There’s a world of difference between (let’s call it) youthful social change seeking in the sixties and immediate post-sixties social and political movements and much social change seeking today. Then the focus was largely on political activism. And ‘theory’ played a central role in this. So Feminism grew from the mid 1960s in the wake of earlier pioneering polemics by women like Simone de Bouviour and Betty Friedan who theorised the stultification if not oppression involved in their culture’s investment in traditional sex role stereotypes. Feminism proceeded to rapidly branch out into radical feminism (of various hues) and liberal feminism and political consciousness raising proceeded apace. There was vigorous debate within the civil rights movement as to the degrees of civil disobedience that should be pursued including the question of whether to confine the movement to non-violent approaches. Something similar occurred in gay rights campaigning.
Meanwhile back in the mainstream left, parties wrestled with the old chestnuts of how ‘socialist’ they were, their response to various ‘new left’ positions. And in the 1960s the neoliberal project was quietly incubating mostly amongst small ‘L’ liberals. Cooked up by the likes of Milton Friedman and George Stigler in Chicago but broadening to those of more left leaning sympathies in economics. In most if not all of the Anglosphere countries in which it had its earliest impact, its first green shoots of policy influence occurred via left of centre parties in power – the retreat from (vulgar) Keynesian pump priming by the Callaghan Government in the UK, the Carter Administration’s promotion of some deregulation (for instance of civil aviation) and the Whitlam Government’s slashing of government assistance to farmers and manufacturers.

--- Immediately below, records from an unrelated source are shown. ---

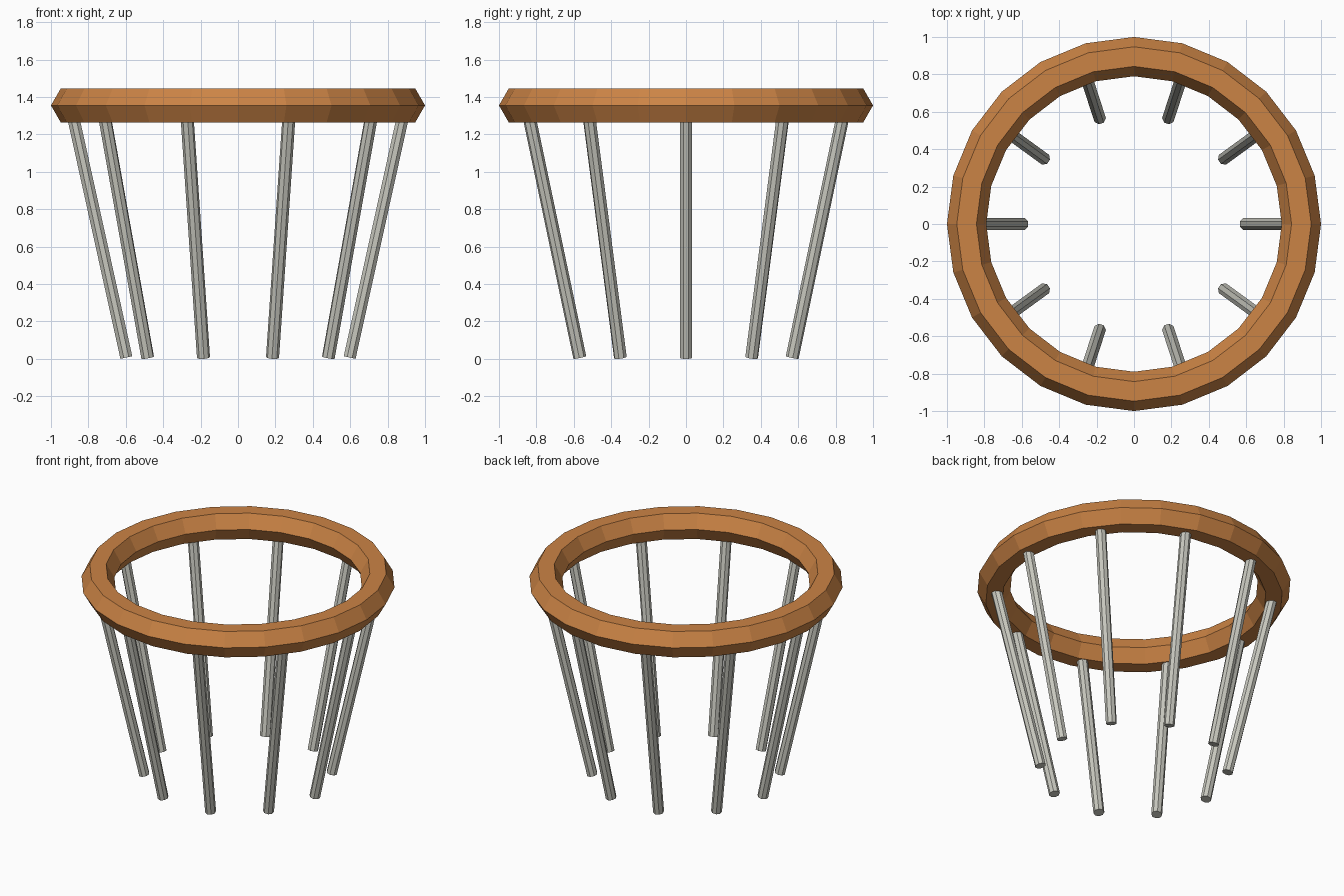
import bpy
import math
from mathutils import Vector, Matrix

old = bpy.data.objects.get("Cube")
if old:
    bpy.data.objects.remove(old, do_unlink=True)


def material(name, rgb):
    mat = bpy.data.materials.new(name)
    mat.use_nodes = True
    color = (*rgb, 1.0)
    mat.diffuse_color = color
    mat.node_tree.nodes["Principled BSDF"].inputs["Base Color"].default_value = color
    return mat


wood = material("orange_wood", (0.6, 0.23, 0.06))
metal = material("pale_grey_metal", (0.58, 0.58, 0.52))

RING_RADIUS, RING_HEIGHT, TUBE = 0.895, 1.355, 0.105
LEG_COUNT, LEG_RADIUS, FOOT_RADIUS = 10, 0.035, 0.597

# Hexagonal-section ring
bpy.ops.mesh.primitive_torus_add(
    major_radius=RING_RADIUS, minor_radius=TUBE,
    major_segments=24, minor_segments=6, location=(0, 0, RING_HEIGHT))
ring = bpy.context.object
ring.name = "ring"
ring.data.materials.append(wood)
ring.data.polygons.foreach_set("use_smooth", [False] * len(ring.data.polygons))

# Splayed legs, square-cut feet, tops buried in the ring
foot = Vector((FOOT_RADIUS, 0, 0.007))
top = Vector((RING_RADIUS, 0, RING_HEIGHT))
axis = top - foot
lean = math.atan2(axis.x, axis.z)
for i in range(LEG_COUNT):
    bpy.ops.mesh.primitive_cylinder_add(vertices=8, radius=LEG_RADIUS, depth=axis.length)
    leg = bpy.context.object
    leg.name = f"leg_{i + 1}"
    leg.data.materials.append(metal)
    # flat side faces outward before tilting
    leg.data.transform(Matrix.Rotation(math.pi / 8, 4, "Z"))
    leg.matrix_world = (Matrix.Rotation(i * math.tau / LEG_COUNT, 4, "Z")
                        @ Matrix.Translation((foot + top) / 2)
                        @ Matrix.Rotation(lean, 4, "Y"))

‘Theory’ and political consciousness raising was at the heart of most of this – as one might expect with political projects which are, to a substantial extent about what is tolerated or mandated within public policy and the wider culture. In the midst of the world these movements built, what I’m calling today’s ‘youthful change seeking’ is different. The ultimate concerns are quite similar. The world is not fair. There’s a lot of inequality and ingrained disadvantage. Surely things can be made better than this? But there’s much less focus on the public sphere as some singular entity to be tackled wholesale – commanded (in the case of policy) or influenced (in the case of culture). Most change seekers share a left-of-centre world view – though it may not translate particularly well into voting intentions. If I were Bill Shorten I wouldn’t be too confident of beating Malcolm Turnbull amongst this crowd. But consciousness raising, getting out the vote, handing out how to vote cards, even working out who you should vote for isn’t at the heart of things for this new group of activists.

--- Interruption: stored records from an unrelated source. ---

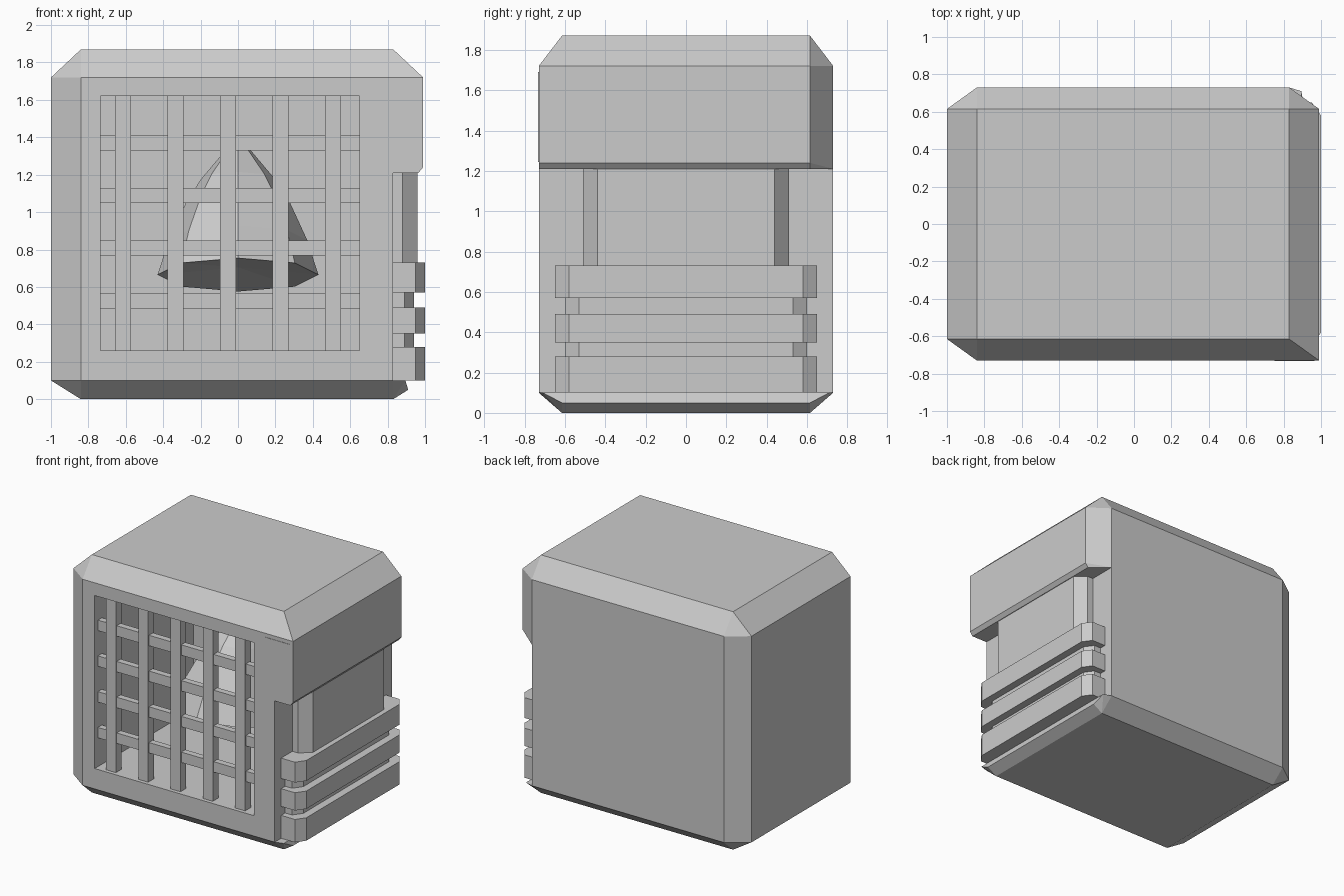
import bpy, bmesh, math
from mathutils import Matrix

if "Cube" in bpy.data.objects:
    bpy.data.objects.remove(bpy.data.objects["Cube"], do_unlink=True)

grey = bpy.data.materials.new("plain_grey")
grey.use_nodes = True
COLOUR = (0.6, 0.6, 0.6, 1)
grey.diffuse_color = COLOUR
grey.node_tree.nodes["Principled BSDF"].inputs["Base Color"].default_value = COLOUR


def finish(bm, name):
    bmesh.ops.recalc_face_normals(bm, faces=bm.faces)
    mesh = bpy.data.meshes.new(name)
    bm.to_mesh(mesh)
    bm.free()
    mesh.materials.append(grey)
    obj = bpy.data.objects.new(name, mesh)
    bpy.context.collection.objects.link(obj)
    return obj


def hull(name, points):
    """Convex solid around a few corner points."""
    bm = bmesh.new()
    for p in points:
        bm.verts.new(p)
    bmesh.ops.convex_hull(bm, input=bm.verts)
    bmesh.ops.dissolve_limit(bm, angle_limit=0.01, verts=bm.verts, edges=bm.edges)
    return finish(bm, name)


def box(name, x, y, z):
    return hull(name, [(i, j, k) for i in x for j in y for k in z])


def side_block(name, x_edge, x_out, y_edge, y_flat, z):
    """Slab on the side wall with its two outer vertical edges chamfered."""
    plan = [(WALL, y_edge), (x_edge, y_edge), (x_out, y_flat)]
    return hull(name, [(px, s * py, k) for px, py in plan for s in (-1, 1) for k in z])


# Main dimensions
WALL, FLAT_X, HALF_Y, FLAT_Y = 0.83, -0.84, 0.73, 0.615
TOP, SHOULDER, HEM = 1.87, 1.72, 0.1

# Chamfered main case, flat on its left wall
corners = []
for s in (-1, 1):
    for z_edge, z_end in ((HEM, 0), (SHOULDER, TOP)):
        corners += [(-1, s * FLAT_Y, z_edge), (FLAT_X, s * HALF_Y, z_edge),
                    (FLAT_X, s * FLAT_Y, z_end), (WALL, s * HALF_Y, z_edge),
                    (WALL, s * FLAT_Y, z_end)]
case = hull("case", corners)

# Hollow chamber opening at the front
OPEN_X, OPEN_Z = (-0.735, 0.65), (0.26, 1.62)
cutter = box("chamber_cutter", OPEN_X, (-0.9, 0.5), OPEN_Z)
cutter.hide_render = True
cut = case.modifiers.new("chamber", "BOOLEAN")
cut.operation, cut.solver, cut.object = "DIFFERENCE", "EXACT", cutter
bpy.context.view_layer.objects.active = case
bpy.ops.object.modifier_apply(modifier=cut.name)
bpy.data.objects.remove(cutter, do_unlink=True)

# Overhanging hood, square at the front and chamfered at the back
LIP, RIM = 1.21, 1.24
hood = [(WALL, s * y, z) for s in (-1, 1)
        for y, z in ((FLAT_Y, TOP), (HALF_Y, SHOULDER), (HALF_Y, LIP))]
for y in (-HALF_Y, FLAT_Y):
    hood += [(0.99, y, SHOULDER), (0.99, y, RIM), (0.965, y, LIP)]
hull("hood", hood)

# Chamfered foot ledge
hull("foot_ledge", [(x, s * y, z) for s in (-1, 1) for x, y, z in
                    ((WALL, FLAT_Y, 0), (WALL, HALF_Y, HEM),
                     (0.91, FLAT_Y, 0.05), (0.895, 0.71, HEM))])

# Side pillar, vent core and three vent fins
side_block("pillar", 0.88, 0.96, 0.51, 0.44, (0.7, LIP))
side_block("vent_core", 0.89, 0.94, 0.6, 0.53, (HEM, 0.72))
for i, z in enumerate(((HEM, 0.28), (0.35, 0.49), (0.57, 0.73))):
    side_block(f"vent_fin_{i + 1}", 0.95, 1.0, 0.65, 0.58, z)

# Front grille
for i in range(5):
    x = -0.615 + i * 0.281
    box(f"upright_bar_{i + 1}", (x - 0.043, x + 0.043), (-0.7, -0.63), OPEN_Z)
for i in range(4):
    z = 0.527 + i * 0.281
    box(f"cross_bar_{i + 1}", OPEN_X, (-0.69, -0.64), (z - 0.041, z + 0.041))

# Small plate beside the grille
box("front_plate", (0.75, 0.965), (-0.733, -0.728), (1.245, 1.69))

# Tilted faceted bell in the chamber
SIDES = 8
bm = bmesh.new()
rings = []
for r, z in ((0.43, 0), (0.37, 0.19), (0.28, 0.39), (0.2, 0.52), (0.06, 0.69)):
    rings.append([bm.verts.new((r * math.cos(a), r * math.sin(a), z))
                  for a in (2 * math.pi * k / SIDES for k in range(SIDES))])
for low, high in zip(rings, rings[1:]):
    for k in range(SIDES):
        n = (k + 1) % SIDES
        bm.faces.new((low[k], low[n], high[n], high[k]))
bm.faces.new(rings[-1])
hub = bm.verts.new((0, 0, 0.04))
for k in range(SIDES):
    bm.faces.new((rings[0][(k + 1) % SIDES], rings[0][k], hub))
bmesh.ops.rotate(bm, verts=bm.verts, matrix=Matrix.Rotation(math.radians(-12), 3, "X"))
bmesh.ops.translate(bm, verts=bm.verts, vec=(0, -0.1, 0.665))
finish(bm, "bell")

In its place are a suite of new enthusiasms. Social entrepreneurialism, ethical investment and practice, transparency (of governments and corporations), hacktivism and open data. In a sense the eclipse of these self-consciously public things, their replacement with entrepreneurialism amongst activists represents the triumph of liberal as opposed to more radical interpretations of these movements. Old timers whether they were gay activists like Dennis Altman or in the closet like Michael Kirby came (diffidently) to support gay marriage quite late in the piece. After all, their lives, if not their politics had been built around alternatives to naturalising gay relationships amongst such straitjacketed heteronormativity.
One might say that the youthful enthusiasms I’ve itemised above are those left after you take away the possibility of public action, with its need for spokespeople, talking heads and the military grade PR spin that goes with them in today’s public culture of politics as infotainment. (No wonder people don’t have much stomach for it.)

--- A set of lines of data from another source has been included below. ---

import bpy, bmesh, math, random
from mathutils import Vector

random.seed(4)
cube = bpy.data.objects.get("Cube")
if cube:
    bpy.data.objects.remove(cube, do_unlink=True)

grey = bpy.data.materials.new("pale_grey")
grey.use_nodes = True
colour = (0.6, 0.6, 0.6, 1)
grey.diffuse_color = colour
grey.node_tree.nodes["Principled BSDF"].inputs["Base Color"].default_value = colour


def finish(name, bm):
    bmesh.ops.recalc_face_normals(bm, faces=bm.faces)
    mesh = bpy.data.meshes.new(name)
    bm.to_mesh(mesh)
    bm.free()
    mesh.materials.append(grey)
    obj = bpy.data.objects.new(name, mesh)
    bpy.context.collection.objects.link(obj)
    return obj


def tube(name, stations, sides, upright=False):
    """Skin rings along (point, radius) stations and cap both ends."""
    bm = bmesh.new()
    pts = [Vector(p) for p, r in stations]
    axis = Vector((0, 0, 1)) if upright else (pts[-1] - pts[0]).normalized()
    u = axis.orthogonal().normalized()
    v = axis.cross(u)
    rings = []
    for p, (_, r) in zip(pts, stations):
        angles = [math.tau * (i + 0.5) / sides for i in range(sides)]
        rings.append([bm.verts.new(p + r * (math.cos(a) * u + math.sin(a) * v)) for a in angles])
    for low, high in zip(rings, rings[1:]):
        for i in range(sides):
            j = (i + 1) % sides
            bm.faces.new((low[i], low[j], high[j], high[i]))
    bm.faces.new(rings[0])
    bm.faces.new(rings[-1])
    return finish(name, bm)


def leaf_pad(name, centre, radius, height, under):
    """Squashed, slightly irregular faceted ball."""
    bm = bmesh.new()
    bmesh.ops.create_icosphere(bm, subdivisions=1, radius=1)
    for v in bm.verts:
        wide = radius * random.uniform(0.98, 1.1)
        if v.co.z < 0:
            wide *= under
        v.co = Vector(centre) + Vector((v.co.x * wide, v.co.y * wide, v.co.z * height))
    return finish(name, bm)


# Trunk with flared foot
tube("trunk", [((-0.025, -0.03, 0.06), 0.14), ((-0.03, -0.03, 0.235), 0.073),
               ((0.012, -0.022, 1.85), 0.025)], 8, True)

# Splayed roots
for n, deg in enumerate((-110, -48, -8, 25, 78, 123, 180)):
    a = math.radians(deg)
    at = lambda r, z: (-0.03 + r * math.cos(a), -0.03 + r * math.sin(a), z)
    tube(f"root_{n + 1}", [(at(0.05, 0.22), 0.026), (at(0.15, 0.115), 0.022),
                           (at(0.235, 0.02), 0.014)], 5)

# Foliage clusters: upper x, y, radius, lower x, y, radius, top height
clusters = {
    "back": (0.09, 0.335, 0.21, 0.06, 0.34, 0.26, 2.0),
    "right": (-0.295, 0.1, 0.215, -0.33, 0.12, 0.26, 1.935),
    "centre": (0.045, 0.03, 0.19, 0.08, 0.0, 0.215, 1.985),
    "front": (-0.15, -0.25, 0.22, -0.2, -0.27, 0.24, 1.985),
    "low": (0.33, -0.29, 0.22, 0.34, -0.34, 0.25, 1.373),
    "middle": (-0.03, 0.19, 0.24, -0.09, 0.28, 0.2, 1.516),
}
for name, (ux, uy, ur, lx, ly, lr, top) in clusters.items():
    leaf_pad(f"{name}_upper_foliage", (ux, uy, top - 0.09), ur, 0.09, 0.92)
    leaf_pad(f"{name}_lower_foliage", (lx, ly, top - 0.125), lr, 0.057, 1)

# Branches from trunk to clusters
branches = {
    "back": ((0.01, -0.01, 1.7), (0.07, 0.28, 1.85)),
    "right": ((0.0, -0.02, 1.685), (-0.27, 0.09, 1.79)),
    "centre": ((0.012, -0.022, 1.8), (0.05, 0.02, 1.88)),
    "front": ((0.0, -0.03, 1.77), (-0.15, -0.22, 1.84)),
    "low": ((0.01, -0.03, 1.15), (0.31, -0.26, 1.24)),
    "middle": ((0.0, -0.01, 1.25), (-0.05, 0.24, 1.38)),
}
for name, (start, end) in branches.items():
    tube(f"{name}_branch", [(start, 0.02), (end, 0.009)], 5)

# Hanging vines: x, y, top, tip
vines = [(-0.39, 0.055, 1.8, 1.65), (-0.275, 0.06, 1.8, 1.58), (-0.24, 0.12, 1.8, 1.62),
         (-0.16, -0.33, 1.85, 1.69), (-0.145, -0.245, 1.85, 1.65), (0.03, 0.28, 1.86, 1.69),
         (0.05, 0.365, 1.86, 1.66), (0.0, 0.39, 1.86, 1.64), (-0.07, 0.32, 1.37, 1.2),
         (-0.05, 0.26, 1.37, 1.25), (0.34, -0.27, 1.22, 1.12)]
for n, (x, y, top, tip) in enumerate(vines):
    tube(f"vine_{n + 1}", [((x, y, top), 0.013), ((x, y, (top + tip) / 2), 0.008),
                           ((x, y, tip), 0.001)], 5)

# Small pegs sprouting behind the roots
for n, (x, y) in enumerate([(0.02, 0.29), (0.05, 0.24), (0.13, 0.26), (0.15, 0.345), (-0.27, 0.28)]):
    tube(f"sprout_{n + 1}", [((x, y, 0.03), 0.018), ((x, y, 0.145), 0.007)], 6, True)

Still, I’m on board with my fair share of the new enthusiasms. After all I come from a generation in which any inclination to social change set you amongst blowhard uni-student poseurs who would save the world with their particular ideology – provided it was the correct sort – ie from the Judean People’s Front rather than the People’s Front of Judea, providing it enabled them to grandstand, get the best lays. Most of them retired from activism into stockbroking and struck what remaining blows they were to strike against entrenched power structures by not buying toy guns for their sons, or pink things for their daughters and getting them all to call their parents by their first name. Continue reading